What lines of the data below include the word "True"? Report them by copying each.

*** THE DATA

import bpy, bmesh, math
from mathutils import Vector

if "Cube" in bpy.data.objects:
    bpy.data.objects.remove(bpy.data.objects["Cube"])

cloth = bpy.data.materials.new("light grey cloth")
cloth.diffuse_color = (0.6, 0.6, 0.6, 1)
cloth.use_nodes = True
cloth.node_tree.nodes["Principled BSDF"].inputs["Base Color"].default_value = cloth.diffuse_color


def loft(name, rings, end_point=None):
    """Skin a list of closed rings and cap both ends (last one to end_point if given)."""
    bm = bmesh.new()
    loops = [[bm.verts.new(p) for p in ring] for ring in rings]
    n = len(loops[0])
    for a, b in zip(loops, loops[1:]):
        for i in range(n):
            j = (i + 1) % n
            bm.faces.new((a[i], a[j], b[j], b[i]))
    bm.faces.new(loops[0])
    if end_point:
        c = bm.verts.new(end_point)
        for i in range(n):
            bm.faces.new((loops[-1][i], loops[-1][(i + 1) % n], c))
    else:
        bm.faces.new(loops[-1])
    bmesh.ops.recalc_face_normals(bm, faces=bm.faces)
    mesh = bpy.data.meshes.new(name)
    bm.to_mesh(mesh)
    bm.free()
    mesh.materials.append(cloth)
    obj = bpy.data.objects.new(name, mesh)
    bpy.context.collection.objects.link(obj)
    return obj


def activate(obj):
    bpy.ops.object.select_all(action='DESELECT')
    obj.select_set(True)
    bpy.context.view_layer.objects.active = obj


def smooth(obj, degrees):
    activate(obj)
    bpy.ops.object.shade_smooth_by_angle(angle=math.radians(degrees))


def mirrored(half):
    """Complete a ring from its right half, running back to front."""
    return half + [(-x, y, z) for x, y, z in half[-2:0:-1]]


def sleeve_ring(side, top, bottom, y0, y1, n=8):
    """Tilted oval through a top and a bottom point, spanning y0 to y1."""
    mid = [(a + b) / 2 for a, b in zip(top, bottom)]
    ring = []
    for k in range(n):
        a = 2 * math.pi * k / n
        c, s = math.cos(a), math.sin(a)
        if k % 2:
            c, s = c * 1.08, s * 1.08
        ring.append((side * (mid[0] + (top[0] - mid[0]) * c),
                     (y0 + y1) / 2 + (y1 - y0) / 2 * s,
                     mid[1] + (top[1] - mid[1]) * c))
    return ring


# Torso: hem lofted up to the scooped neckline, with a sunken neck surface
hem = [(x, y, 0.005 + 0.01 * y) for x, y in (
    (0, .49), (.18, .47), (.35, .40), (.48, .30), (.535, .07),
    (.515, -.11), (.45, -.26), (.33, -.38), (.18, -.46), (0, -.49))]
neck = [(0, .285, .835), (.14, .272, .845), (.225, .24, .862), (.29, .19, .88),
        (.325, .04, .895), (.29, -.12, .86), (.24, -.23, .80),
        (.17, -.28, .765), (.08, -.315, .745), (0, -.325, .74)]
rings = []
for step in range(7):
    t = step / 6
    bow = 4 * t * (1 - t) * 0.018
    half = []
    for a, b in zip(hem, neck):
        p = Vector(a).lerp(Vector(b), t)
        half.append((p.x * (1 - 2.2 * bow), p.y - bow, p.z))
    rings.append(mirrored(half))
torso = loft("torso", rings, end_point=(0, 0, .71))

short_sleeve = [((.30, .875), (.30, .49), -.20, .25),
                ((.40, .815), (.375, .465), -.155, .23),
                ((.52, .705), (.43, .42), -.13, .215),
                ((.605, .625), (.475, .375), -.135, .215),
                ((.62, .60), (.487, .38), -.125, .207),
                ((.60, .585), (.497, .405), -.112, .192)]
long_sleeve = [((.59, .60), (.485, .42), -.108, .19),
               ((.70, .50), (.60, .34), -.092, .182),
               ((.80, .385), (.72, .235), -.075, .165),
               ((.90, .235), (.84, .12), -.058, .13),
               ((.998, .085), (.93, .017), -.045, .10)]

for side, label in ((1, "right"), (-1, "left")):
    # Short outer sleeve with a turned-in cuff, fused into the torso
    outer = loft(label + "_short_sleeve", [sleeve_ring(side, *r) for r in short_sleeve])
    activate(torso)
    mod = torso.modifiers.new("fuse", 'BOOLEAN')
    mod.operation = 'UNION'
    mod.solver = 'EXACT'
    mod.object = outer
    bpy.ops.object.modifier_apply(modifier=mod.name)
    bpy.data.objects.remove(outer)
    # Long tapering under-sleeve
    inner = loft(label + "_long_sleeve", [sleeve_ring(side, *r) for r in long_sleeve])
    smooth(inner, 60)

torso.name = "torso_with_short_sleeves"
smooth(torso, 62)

******

## RESULT BELOW
cloth.use_nodes = True
    obj.select_set(True)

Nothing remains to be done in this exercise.